It would be a different story if there was a vaccine for the COVID-19 virus.
Larkins felt the NRL could find themselves in court if they had tried to force the players.
"I think there'd be a significant backlash from any player who was excluded from playing.
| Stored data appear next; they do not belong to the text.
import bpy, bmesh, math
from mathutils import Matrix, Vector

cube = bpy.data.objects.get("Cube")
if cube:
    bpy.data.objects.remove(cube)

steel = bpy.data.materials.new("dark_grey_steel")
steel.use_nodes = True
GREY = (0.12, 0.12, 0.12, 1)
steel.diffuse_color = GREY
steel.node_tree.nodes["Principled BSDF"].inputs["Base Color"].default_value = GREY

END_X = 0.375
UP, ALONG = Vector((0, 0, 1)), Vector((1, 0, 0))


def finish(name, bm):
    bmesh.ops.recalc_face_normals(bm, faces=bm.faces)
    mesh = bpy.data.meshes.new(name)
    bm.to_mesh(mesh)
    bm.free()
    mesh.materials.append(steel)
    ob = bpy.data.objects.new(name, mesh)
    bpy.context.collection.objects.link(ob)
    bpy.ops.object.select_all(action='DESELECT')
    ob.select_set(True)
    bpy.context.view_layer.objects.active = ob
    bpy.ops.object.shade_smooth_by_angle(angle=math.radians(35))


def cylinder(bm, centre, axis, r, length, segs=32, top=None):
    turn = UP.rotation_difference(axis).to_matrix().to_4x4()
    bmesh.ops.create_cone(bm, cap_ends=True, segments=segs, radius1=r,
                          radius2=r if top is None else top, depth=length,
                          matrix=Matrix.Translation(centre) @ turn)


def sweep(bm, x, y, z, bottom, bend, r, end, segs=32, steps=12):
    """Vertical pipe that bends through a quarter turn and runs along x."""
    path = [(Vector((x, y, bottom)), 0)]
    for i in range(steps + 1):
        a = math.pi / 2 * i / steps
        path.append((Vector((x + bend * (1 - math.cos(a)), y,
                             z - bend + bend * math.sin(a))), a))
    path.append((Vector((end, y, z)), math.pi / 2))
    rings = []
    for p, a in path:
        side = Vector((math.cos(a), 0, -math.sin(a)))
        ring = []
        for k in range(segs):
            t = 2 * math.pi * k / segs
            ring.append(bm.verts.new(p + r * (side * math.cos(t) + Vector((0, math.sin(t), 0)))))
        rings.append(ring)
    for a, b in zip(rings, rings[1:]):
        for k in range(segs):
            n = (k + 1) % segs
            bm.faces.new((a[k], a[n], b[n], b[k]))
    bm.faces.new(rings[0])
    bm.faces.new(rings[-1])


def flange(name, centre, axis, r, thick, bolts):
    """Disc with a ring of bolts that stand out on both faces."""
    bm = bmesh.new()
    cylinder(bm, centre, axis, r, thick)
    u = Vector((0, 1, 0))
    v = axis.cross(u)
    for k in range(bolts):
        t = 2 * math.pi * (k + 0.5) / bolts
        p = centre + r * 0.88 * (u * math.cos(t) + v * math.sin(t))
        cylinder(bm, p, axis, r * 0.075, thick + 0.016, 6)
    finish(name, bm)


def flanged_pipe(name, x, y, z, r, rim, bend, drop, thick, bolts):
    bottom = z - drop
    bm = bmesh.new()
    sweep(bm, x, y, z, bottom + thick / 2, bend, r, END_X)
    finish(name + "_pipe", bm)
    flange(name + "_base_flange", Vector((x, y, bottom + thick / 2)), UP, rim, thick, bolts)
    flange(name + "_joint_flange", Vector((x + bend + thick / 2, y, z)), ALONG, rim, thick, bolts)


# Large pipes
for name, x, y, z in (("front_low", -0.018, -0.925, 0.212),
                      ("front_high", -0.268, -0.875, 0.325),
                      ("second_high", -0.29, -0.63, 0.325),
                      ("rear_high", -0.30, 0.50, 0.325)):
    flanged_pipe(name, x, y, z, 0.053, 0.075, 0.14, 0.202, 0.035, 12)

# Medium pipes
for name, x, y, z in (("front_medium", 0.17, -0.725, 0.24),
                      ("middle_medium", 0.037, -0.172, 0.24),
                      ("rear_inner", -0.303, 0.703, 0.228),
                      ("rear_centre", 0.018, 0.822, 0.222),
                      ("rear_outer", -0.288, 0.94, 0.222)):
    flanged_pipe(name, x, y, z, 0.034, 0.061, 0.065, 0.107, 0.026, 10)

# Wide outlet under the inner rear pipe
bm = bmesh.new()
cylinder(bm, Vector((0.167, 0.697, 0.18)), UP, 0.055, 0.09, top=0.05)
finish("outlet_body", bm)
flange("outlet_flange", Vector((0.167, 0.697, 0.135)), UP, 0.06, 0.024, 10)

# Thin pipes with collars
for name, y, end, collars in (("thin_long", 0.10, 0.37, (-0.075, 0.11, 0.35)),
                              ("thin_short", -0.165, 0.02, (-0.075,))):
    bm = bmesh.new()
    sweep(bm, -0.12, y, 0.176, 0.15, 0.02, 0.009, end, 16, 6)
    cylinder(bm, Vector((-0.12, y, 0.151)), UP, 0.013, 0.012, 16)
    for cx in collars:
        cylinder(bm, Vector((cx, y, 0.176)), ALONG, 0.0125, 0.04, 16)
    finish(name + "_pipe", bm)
I think his manager and lawyers would be jumping all over the NRL if they excluded somebody for not having the flu vaccine," Larkins said.
"I think it would be different if there was a corona vaccine - and there isn't - I think that would be a stronger argument to enforce that so it didn't stop the competition."
The NRL said 97 per cent of all players and staff on the Apollo register had been vaccinated.
Each club is permitted 32 players and 18 staff on the register, and they're all covered by the NRL's strict biosecurity measures.
That means up to 24 players and staff across the NRL haven't had the flu injection and were forced to sign waivers instead.
The NRL also announced there would be no easing of restrictions for Mother's Day.
"The protocols allow for exemptions to vaccinations under compelling circumstances, including requiring players to sign a release," the NRL said in a statement.
"Until an NRL-approved release is acknowledged and signed by players, they will not be permitted to train."